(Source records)
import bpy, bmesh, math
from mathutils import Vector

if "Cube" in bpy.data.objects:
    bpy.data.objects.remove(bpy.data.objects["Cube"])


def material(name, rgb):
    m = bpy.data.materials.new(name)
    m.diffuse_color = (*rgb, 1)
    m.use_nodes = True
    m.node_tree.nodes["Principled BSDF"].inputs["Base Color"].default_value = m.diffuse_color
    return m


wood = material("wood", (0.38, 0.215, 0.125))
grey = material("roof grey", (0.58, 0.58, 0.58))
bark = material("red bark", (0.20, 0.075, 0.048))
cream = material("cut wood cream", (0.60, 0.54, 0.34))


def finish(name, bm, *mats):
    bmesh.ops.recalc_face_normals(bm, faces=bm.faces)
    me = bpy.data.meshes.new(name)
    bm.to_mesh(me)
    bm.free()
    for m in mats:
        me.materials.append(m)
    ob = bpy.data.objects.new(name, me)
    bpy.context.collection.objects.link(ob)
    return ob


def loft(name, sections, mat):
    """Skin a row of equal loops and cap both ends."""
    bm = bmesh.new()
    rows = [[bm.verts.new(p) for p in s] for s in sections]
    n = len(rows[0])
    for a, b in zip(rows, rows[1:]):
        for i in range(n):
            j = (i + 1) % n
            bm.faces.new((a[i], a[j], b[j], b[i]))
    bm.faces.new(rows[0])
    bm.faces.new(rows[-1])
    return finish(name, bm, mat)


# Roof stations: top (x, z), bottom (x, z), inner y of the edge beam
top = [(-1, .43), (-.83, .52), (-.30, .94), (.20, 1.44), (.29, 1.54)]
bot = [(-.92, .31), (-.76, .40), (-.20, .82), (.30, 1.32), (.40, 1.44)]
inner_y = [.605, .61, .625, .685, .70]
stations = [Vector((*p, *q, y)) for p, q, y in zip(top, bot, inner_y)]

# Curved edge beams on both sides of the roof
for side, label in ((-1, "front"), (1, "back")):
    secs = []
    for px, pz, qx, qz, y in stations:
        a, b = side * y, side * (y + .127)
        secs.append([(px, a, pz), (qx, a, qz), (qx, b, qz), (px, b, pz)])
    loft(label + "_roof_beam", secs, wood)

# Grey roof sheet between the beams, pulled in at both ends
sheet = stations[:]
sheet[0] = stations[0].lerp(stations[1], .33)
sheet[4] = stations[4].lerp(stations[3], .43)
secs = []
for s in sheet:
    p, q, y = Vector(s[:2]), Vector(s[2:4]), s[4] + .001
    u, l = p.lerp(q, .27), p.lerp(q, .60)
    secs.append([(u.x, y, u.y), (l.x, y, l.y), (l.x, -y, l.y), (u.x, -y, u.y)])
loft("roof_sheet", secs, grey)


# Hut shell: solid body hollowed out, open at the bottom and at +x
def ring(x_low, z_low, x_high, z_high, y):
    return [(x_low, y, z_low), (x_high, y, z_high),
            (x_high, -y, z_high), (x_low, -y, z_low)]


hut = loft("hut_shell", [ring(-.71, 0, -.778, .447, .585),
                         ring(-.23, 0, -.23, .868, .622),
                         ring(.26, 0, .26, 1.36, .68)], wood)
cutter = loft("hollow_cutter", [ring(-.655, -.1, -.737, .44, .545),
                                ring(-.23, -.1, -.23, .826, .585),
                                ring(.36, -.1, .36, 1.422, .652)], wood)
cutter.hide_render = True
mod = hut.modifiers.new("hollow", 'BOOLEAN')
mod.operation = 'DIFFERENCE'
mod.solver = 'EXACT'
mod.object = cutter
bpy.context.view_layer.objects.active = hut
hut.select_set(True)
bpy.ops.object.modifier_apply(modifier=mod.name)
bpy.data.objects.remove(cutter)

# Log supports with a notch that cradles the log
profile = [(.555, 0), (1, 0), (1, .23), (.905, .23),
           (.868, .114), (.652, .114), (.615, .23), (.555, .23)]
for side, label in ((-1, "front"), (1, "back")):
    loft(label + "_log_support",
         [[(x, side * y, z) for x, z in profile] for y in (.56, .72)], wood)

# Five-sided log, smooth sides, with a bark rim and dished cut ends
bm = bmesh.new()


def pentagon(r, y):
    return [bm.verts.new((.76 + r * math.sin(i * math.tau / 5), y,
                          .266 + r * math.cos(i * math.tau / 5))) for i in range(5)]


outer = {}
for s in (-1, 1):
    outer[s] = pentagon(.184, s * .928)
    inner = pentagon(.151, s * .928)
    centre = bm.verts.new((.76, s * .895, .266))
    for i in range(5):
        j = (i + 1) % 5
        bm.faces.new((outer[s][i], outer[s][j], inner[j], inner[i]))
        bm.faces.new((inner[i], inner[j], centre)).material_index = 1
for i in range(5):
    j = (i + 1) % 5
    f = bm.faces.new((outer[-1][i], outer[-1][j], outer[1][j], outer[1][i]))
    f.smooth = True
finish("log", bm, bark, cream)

Task prompt
Where the string "finish" turns up in a line of the data above, copy that whole line.

Exercise answer
def finish(name, bm, *mats):
    return finish(name, bm, mat)
finish("log", bm, bark, cream)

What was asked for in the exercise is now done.